Two-month-old baby Kaytlin sleeps peacefully in her crib, but more important - safely.
Her mother, Elizabeth Essig says, "I was looking for the safest product.
Her safety when she's sleeping in her crib is the most important thing to me. "
And that's exactly what Consumer Reports is looking for when it tests cribs.
Kim Kleman with Consumer Reports explains, "We looked at 14 cribs from $160 dollars all the way up to $800. To see how well they hold up, we tested them until we literally destroyed them."
Each crib is inspected and measured to make sure it adheres to federal guidelines.
For example - testers use this block to check if the crib slats are close enough together so little arms and legs can't get trapped.
This test simulates a baby's repeated bouncing and jumping to see how well the mattress support system holds up.

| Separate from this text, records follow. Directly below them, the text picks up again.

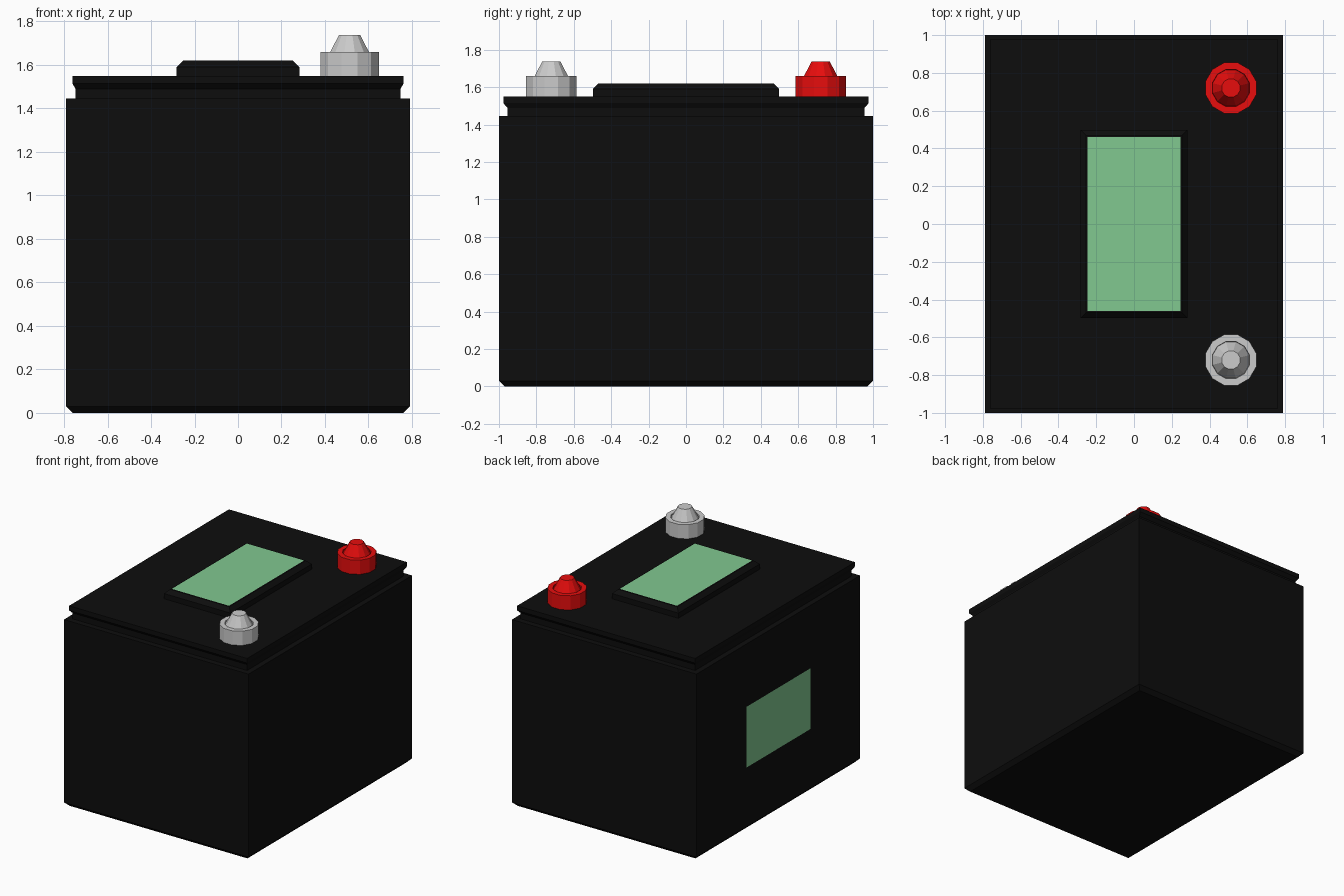
import bpy
import bmesh
from math import cos, sin, pi, radians

if "Cube" in bpy.data.objects:
    bpy.data.objects.remove(bpy.data.objects["Cube"])


def material(name, rgb):
    m = bpy.data.materials.new(name)
    m.diffuse_color = (*rgb, 1)
    m.use_nodes = True
    m.node_tree.nodes["Principled BSDF"].inputs["Base Color"].default_value = m.diffuse_color
    return m


BLACK = material("black_plastic", (0.004, 0.004, 0.004))
RED = material("red_cap", (0.8, 0.004, 0.004))
GREEN = material("green_label", (0.22, 0.58, 0.28))


def loft(name, rings, mat=None):
    """Skin a stack of horizontal rings and cap both ends."""
    bm = bmesh.new()
    loops = [[bm.verts.new(p) for p in ring] for ring in rings]
    n = len(loops[0])
    for a, b in zip(loops, loops[1:]):
        for i in range(n):
            j = (i + 1) % n
            bm.faces.new((a[i], a[j], b[j], b[i]))
    bm.faces.new(loops[0][::-1])
    bm.faces.new(loops[-1])
    return finish(name, bm, mat)


def finish(name, bm, mat):
    me = bpy.data.meshes.new(name)
    bm.to_mesh(me)
    bm.free()
    if mat:
        me.materials.append(mat)
    ob = bpy.data.objects.new(name, me)
    bpy.context.collection.objects.link(ob)
    return ob


def rect(hx, hy, z):
    return [(-hx, -hy, z), (hx, -hy, z), (hx, hy, z), (-hx, hy, z)]


def circle(cx, cy, r, z, n=12):
    return [(cx + r * cos(radians(15) + 2 * pi * i / n),
             cy + r * sin(radians(15) + 2 * pi * i / n), z) for i in range(n)]


def label(name, corners):
    bm = bmesh.new()
    bm.faces.new([bm.verts.new(c) for c in corners])
    return finish(name, bm, GREEN)


# Case with chamfered bottom edge
loft("case", [rect(0.76, 0.97, 0), rect(0.79, 1.0, 0.03), rect(0.79, 1.0, 1.445)], BLACK)

# Lid: narrow neck flaring to a flat rim
loft("lid", [rect(0.747, 0.955, 1.44), rect(0.747, 0.955, 1.49),
             rect(0.762, 0.977, 1.515), rect(0.762, 0.977, 1.55)], BLACK)

# Raised chamfered panel on the lid
loft("raised_panel", [rect(0.283, 0.498, 1.545), rect(0.283, 0.498, 1.59),
                      rect(0.253, 0.468, 1.62)], BLACK)

# Labels on the panel and on the left side
label("top_label", rect(0.245, 0.46, 1.622))
label("side_label", [(-0.792, 0.39, 0.49), (-0.792, -0.39, 0.49),
                     (-0.792, -0.39, 0.96), (-0.792, 0.39, 0.96)])

# Terminals: collar with a shallow recess and a tapered post
for name, y, mat in (("positive_terminal", 0.72, RED), ("negative_terminal", -0.72, None)):
    profile = [(0.139, 1.545), (0.139, 1.66), (0.102, 1.66), (0.1, 1.645), (0.05, 1.738)]
    loft(name, [circle(0.513, y, r, z) for r, z in profile], mat)
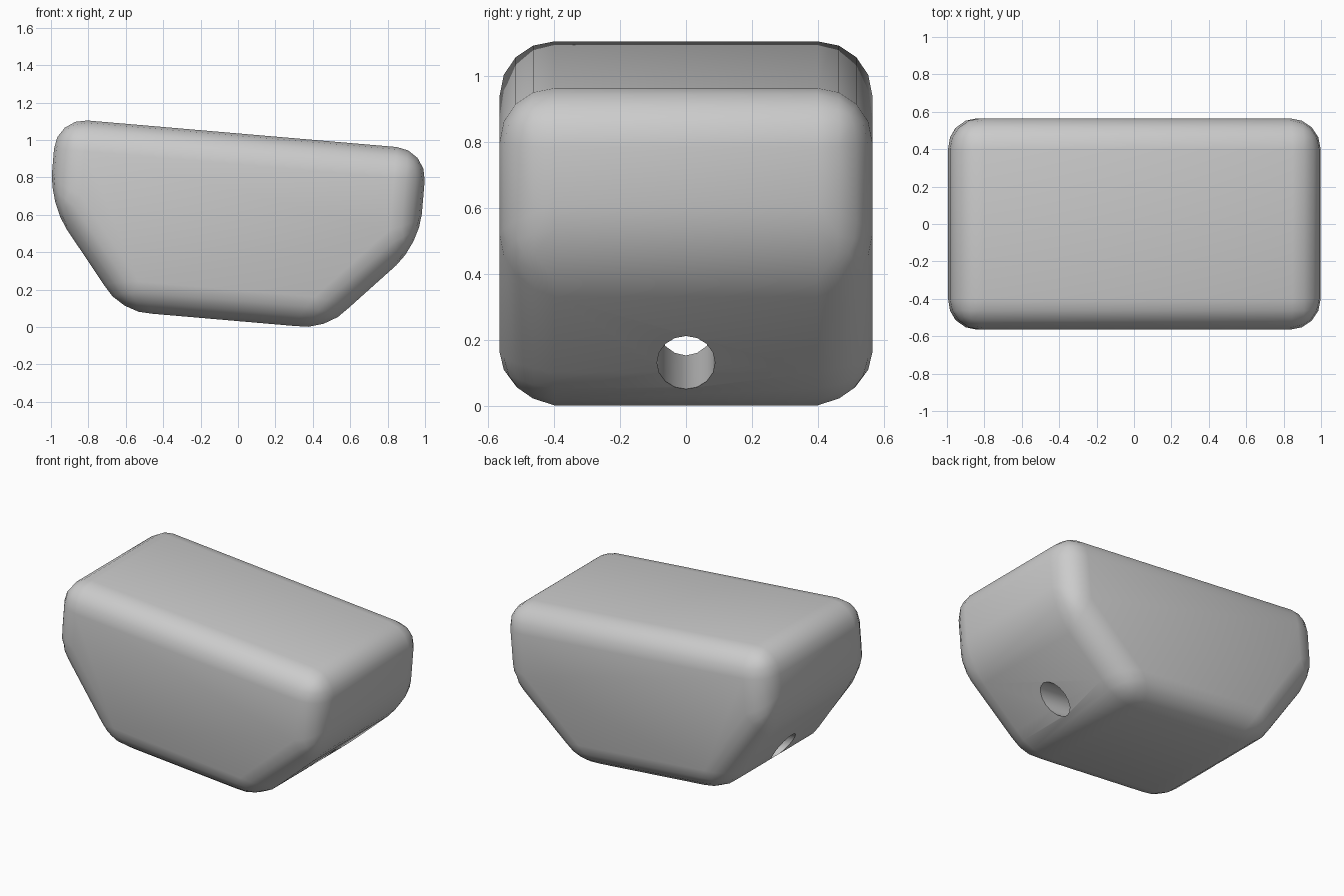
import bpy
import bmesh
import math

cube = bpy.data.objects.get("Cube")
if cube:
    bpy.data.objects.remove(cube, do_unlink=True)

HALF_WIDTH = 0.565
TILT = math.atan(0.086)

grey = bpy.data.materials.new("Light grey")
grey.use_nodes = True
colour = (0.6, 0.6, 0.6, 1)
grey.diffuse_color = colour
grey.node_tree.nodes["Principled BSDF"].inputs["Base Color"].default_value = colour

# Body: tilted six-sided profile extruded across the width
profile = [(-0.97, 1.118), (1.012, 0.948), (0.969, 0.44),
           (0.468, -0.009), (-0.623, 0.085), (-1.008, 0.66)]
bm = bmesh.new()
face = bm.faces.new([bm.verts.new((x, -HALF_WIDTH, z)) for x, z in profile])
extruded = bmesh.ops.extrude_face_region(bm, geom=[face])["geom"]
moved = [v for v in extruded if isinstance(v, bmesh.types.BMVert)]
bmesh.ops.translate(bm, verts=moved, vec=(0, 2 * HALF_WIDTH, 0))
bmesh.ops.recalc_face_normals(bm, faces=bm.faces)
mesh = bpy.data.meshes.new("rounded_body")
bm.to_mesh(mesh)
bm.free()
mesh.materials.append(grey)
body = bpy.data.objects.new("rounded_body", mesh)
bpy.context.collection.objects.link(body)

# Rounded edges
bevel = body.modifiers.new("Rounding", "BEVEL")
bevel.width = 0.165
bevel.segments = 4
bevel.limit_method = "NONE"

# Lengthwise hole, parallel to the tilted top
bpy.ops.mesh.primitive_cylinder_add(
    vertices=16, radius=0.088, depth=3, location=(0, 0, 0.184),
    rotation=(0, math.pi / 2 + TILT, 0))
cutter = bpy.context.object
cutter.name = "hole_cutter"
cutter.data.materials.append(grey)
cutter.hide_render = True
hole = body.modifiers.new("Hole", "BOOLEAN")
hole.operation = "DIFFERENCE"
hole.solver = "EXACT"
hole.object = cutter

# Apply the modifiers, drop the cutter and smooth the rounded edges
bpy.ops.object.select_all(action="DESELECT")
body.select_set(True)
bpy.context.view_layer.objects.active = body
for name in ("Rounding", "Hole"):
    bpy.ops.object.modifier_apply(modifier=name)
bpy.data.objects.remove(cutter, do_unlink=True)
bpy.ops.object.shade_smooth_by_angle(angle=math.radians(30))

Kim says, "I refer to that test as our temper-tantrum test."
And here testers measure the strength of the crib slats when pulled - you know, all that pushing and pulling from a growing baby.
While all of the cribs met government standards, this test revealed big differences.
Kim says, "But the good news is you don't need to spend a fortune. We found two cribs that we recommend that cost $200 or less."
One is this Graco Charleston Convertible Crib for $190.
Kim says, ""It converts into a toddler bed, so you'll likely get lots of use out of it."
That's a plus for any new parent.
In addition, Consumer Reports recommends a crib from Delta that also converts into a toddler bed and costs even less.
It's the Delta Venetian Convertible Sleigh 3-in-1 for $160.
Consumer Reports found both it and the Graco Charleston Convertible are very easy to assemble.